AIM OF THE TASK »
Take the listing that follows and copy it precisely.

DATA IN THIS EXERCISE »
===============

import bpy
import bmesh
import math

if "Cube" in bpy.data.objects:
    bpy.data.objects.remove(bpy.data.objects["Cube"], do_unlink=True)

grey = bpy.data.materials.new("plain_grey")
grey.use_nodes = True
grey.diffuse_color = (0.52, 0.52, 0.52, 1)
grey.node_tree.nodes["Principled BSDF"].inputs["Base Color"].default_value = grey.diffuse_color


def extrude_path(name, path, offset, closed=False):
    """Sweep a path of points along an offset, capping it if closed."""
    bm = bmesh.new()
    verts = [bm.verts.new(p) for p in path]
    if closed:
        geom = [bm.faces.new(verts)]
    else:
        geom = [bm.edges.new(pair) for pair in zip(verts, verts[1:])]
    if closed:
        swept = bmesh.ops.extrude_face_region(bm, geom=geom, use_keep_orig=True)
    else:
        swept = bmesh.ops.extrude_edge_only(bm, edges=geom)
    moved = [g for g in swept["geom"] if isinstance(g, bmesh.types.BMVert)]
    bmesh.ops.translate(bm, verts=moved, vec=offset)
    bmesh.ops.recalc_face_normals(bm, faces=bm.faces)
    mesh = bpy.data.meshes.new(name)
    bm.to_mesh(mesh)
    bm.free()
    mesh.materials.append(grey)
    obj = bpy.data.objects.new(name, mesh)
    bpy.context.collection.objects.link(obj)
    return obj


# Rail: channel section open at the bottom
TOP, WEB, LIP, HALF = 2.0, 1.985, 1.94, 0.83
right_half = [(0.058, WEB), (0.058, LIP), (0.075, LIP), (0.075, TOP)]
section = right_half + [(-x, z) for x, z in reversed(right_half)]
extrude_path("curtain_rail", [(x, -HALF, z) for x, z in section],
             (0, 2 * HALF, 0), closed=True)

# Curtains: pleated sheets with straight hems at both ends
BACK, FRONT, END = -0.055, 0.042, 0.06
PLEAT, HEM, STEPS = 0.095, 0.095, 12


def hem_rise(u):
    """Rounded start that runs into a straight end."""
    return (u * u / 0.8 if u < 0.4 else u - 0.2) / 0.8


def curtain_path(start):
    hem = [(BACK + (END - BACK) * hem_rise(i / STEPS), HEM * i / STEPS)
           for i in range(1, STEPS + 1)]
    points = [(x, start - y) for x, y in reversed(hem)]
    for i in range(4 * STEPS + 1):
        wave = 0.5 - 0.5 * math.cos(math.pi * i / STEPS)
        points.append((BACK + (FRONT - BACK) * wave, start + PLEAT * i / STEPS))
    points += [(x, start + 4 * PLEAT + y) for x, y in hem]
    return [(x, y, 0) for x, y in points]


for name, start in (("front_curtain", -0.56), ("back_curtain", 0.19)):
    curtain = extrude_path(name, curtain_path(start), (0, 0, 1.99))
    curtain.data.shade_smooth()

===============

ANSWER SECTION »
import bpy
import bmesh
import math

if "Cube" in bpy.data.objects:
    bpy.data.objects.remove(bpy.data.objects["Cube"], do_unlink=True)

grey = bpy.data.materials.new("plain_grey")
grey.use_nodes = True
grey.diffuse_color = (0.52, 0.52, 0.52, 1)
grey.node_tree.nodes["Principled BSDF"].inputs["Base Color"].default_value = grey.diffuse_color


def extrude_path(name, path, offset, closed=False):
    """Sweep a path of points along an offset, capping it if closed."""
    bm = bmesh.new()
    verts = [bm.verts.new(p) for p in path]
    if closed:
        geom = [bm.faces.new(verts)]
    else:
        geom = [bm.edges.new(pair) for pair in zip(verts, verts[1:])]
    if closed:
        swept = bmesh.ops.extrude_face_region(bm, geom=geom, use_keep_orig=True)
    else:
        swept = bmesh.ops.extrude_edge_only(bm, edges=geom)
    moved = [g for g in swept["geom"] if isinstance(g, bmesh.types.BMVert)]
    bmesh.ops.translate(bm, verts=moved, vec=offset)
    bmesh.ops.recalc_face_normals(bm, faces=bm.faces)
    mesh = bpy.data.meshes.new(name)
    bm.to_mesh(mesh)
    bm.free()
    mesh.materials.append(grey)
    obj = bpy.data.objects.new(name, mesh)
    bpy.context.collection.objects.link(obj)
    return obj


# Rail: channel section open at the bottom
TOP, WEB, LIP, HALF = 2.0, 1.985, 1.94, 0.83
right_half = [(0.058, WEB), (0.058, LIP), (0.075, LIP), (0.075, TOP)]
section = right_half + [(-x, z) for x, z in reversed(right_half)]
extrude_path("curtain_rail", [(x, -HALF, z) for x, z in section],
             (0, 2 * HALF, 0), closed=True)

# Curtains: pleated sheets with straight hems at both ends
BACK, FRONT, END = -0.055, 0.042, 0.06
PLEAT, HEM, STEPS = 0.095, 0.095, 12


def hem_rise(u):
    """Rounded start that runs into a straight end."""
    return (u * u / 0.8 if u < 0.4 else u - 0.2) / 0.8


def curtain_path(start):
    hem = [(BACK + (END - BACK) * hem_rise(i / STEPS), HEM * i / STEPS)
           for i in range(1, STEPS + 1)]
    points = [(x, start - y) for x, y in reversed(hem)]
    for i in range(4 * STEPS + 1):
        wave = 0.5 - 0.5 * math.cos(math.pi * i / STEPS)
        points.append((BACK + (FRONT - BACK) * wave, start + PLEAT * i / STEPS))
    points += [(x, start + 4 * PLEAT + y) for x, y in hem]
    return [(x, y, 0) for x, y in points]


for name, start in (("front_curtain", -0.56), ("back_curtain", 0.19)):
    curtain = extrude_path(name, curtain_path(start), (0, 0, 1.99))
    curtain.data.shade_smooth()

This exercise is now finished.